We decided to see the tide pools before the monument, lookout and light house. To get to the tide pools, you hike up and down the cliffs alongside the Pacific as the waves do their best to erode the shoreline every few seconds. It was physically challenging, but I wouldn’t have missed it. The views were panoramic and inspiring. We took our time and were careful as we worked our way over to the area where the pools were formed inside a rock ledge. As the kids and my wife were taking pics of their own, I leaned over one of the pools and said to my wife, “Debbie, you have to see this !! It’s beautiful !!”
And . . . then I slipped and slid down into the tide pool. I panicked and tried to push off the bottom, but never felt it. I was up to my chest (and I’m 6’4″) when I grabbed hold and pulled myself out of the tide pool. The kids yelled “Phone !! Camera !!” I yanked them out of my cargo shorts, but they were blank, black rectangles. My “swim” took less than 30 seconds.
I was safe but drenched. Everyone around asked if I was okay, and I was thankful I was. I’ve seen many posts from my friends about the need to be unplugged from Social Media and I agree with them. I’ve taken breaks, but I’ve never had one taken for me. It seems that my slip broke the chain I didn’t know I had.
When we got back on the trail to see the rest of the National Park, Debbie reminded me that I lost a phone and camera, but she could have lost me. I was only a few feet from dropping down into the ocean. A sober reminder.
The break was what I needed because it was life before Social Media and technology. The rest of the trip was better than the beginning !! We saw one of my past Eagle Scouts who is training with his brother at the Olympic Training Center in Chula Vista to try and make the Archery Team for the 2016 games in Rio. We climbed the California Tower at the San Diego Museum of Man and saw the Museum of Photographic Arts in Balboa Park, and we enjoyed delightful food and picturesque sunrises and sunsets.
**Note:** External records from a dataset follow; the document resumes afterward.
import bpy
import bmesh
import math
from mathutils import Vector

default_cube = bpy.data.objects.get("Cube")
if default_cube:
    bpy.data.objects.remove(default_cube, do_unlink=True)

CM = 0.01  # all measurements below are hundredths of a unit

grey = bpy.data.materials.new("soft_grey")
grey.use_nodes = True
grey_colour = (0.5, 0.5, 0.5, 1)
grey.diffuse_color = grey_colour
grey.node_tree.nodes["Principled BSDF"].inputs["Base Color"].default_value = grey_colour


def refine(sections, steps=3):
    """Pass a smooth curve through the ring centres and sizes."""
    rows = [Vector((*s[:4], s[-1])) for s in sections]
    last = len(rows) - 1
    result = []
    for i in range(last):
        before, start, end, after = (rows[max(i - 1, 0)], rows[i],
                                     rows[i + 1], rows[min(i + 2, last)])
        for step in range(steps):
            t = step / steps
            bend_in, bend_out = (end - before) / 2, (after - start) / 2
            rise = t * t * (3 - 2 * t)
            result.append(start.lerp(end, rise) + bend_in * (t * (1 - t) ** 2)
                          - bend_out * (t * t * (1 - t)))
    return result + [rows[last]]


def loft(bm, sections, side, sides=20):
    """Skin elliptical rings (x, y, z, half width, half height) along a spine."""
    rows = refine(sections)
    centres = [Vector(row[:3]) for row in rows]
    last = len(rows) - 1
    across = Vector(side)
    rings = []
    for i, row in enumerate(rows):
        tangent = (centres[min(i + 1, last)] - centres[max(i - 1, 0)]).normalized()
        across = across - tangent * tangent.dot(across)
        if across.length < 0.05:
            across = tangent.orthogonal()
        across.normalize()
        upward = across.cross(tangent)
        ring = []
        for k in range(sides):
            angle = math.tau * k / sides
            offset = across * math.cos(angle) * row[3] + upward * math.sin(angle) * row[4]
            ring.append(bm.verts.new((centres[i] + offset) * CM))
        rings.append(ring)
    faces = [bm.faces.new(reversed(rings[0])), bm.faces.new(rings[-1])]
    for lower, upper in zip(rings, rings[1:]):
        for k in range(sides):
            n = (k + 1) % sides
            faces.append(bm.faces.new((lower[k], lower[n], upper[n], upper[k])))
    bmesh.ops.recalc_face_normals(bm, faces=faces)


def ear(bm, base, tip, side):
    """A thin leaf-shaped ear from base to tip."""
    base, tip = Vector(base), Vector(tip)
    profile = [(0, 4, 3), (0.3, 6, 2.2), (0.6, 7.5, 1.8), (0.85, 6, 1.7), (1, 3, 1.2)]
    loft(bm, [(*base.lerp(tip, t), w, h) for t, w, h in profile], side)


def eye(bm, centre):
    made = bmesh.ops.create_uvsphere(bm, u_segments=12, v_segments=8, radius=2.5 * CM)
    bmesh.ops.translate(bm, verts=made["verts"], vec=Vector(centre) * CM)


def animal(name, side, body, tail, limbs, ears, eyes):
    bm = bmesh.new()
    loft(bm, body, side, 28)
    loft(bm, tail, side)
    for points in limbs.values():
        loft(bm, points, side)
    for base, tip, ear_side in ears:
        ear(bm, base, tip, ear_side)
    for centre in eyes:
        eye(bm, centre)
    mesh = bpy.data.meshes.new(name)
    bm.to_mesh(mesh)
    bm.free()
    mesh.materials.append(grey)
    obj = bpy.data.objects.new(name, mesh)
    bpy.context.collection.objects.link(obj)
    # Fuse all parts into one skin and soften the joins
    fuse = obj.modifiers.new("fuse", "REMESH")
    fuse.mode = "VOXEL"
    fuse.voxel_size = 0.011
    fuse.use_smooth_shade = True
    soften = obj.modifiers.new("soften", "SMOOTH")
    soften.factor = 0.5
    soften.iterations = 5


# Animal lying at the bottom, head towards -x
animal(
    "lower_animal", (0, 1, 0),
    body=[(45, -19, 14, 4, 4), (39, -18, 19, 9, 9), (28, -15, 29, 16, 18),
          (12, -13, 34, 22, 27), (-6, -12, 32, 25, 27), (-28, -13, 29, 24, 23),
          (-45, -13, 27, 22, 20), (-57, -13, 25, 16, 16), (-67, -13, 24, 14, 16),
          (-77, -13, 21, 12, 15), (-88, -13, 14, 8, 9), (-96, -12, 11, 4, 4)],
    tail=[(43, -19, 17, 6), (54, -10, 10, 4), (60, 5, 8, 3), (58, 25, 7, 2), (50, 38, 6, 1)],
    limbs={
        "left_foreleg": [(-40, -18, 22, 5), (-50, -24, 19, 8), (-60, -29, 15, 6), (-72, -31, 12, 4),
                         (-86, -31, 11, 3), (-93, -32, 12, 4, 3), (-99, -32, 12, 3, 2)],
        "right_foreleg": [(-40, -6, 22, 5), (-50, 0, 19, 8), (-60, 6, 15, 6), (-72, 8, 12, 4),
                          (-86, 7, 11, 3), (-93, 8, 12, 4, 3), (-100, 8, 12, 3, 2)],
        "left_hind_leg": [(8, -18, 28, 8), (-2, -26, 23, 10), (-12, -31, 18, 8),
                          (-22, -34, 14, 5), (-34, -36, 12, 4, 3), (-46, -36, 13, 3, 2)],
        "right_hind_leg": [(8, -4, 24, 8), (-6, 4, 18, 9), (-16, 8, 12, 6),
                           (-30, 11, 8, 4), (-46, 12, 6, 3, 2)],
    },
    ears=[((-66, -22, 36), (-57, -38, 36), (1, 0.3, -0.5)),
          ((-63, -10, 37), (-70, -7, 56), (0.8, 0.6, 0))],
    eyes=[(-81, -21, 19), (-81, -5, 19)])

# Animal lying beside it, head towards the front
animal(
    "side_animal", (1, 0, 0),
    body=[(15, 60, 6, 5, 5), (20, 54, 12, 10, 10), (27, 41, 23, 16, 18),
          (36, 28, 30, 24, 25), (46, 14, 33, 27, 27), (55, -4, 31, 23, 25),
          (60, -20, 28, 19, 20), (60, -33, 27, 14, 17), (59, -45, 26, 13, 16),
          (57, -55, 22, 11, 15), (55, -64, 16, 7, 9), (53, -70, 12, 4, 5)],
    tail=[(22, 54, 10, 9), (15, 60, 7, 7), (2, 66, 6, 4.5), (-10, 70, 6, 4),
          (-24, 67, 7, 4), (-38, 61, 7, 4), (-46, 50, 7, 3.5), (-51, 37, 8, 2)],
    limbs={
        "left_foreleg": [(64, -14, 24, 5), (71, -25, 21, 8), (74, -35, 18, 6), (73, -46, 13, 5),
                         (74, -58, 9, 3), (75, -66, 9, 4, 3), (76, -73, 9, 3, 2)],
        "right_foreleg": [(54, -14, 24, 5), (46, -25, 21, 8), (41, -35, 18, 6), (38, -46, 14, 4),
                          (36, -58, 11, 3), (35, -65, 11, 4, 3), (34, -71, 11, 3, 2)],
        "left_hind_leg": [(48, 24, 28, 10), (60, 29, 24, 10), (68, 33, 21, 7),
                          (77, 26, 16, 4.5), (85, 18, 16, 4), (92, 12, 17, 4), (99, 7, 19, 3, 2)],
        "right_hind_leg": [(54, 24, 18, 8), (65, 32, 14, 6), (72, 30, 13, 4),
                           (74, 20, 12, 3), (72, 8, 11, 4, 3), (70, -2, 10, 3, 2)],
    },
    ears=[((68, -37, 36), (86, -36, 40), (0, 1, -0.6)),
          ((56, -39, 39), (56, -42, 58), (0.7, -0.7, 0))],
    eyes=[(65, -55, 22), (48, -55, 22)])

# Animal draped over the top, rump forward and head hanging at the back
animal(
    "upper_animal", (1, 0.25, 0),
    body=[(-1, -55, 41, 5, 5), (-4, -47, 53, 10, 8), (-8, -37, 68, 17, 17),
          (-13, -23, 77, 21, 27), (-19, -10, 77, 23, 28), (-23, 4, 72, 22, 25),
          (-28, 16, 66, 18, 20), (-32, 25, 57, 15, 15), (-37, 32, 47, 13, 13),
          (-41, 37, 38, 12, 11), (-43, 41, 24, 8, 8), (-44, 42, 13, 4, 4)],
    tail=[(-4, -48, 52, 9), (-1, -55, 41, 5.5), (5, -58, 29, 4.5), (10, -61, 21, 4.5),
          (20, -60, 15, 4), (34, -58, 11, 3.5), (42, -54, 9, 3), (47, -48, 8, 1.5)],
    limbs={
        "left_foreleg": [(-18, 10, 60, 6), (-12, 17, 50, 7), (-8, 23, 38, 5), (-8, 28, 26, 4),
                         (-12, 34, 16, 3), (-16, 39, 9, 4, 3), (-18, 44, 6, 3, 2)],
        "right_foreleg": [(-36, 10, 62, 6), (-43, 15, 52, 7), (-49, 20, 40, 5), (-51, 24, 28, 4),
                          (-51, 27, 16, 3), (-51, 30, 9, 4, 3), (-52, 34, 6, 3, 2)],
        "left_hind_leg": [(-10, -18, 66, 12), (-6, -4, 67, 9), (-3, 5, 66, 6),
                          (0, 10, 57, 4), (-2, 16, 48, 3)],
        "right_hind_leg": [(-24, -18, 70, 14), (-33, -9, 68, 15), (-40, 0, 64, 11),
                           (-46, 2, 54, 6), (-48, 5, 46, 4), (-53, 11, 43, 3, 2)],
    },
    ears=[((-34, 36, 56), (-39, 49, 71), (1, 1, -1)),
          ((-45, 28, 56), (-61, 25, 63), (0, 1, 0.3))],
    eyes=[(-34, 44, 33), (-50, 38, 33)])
I was missing the reason that I post, blog, tweet, etc. in the first place and that’s the people in my life. I learned a great lesson from that tide pool. It’s not the technology that’s a problem, it’s how I choose to use it.
I plan to take this lesson to heart from now on.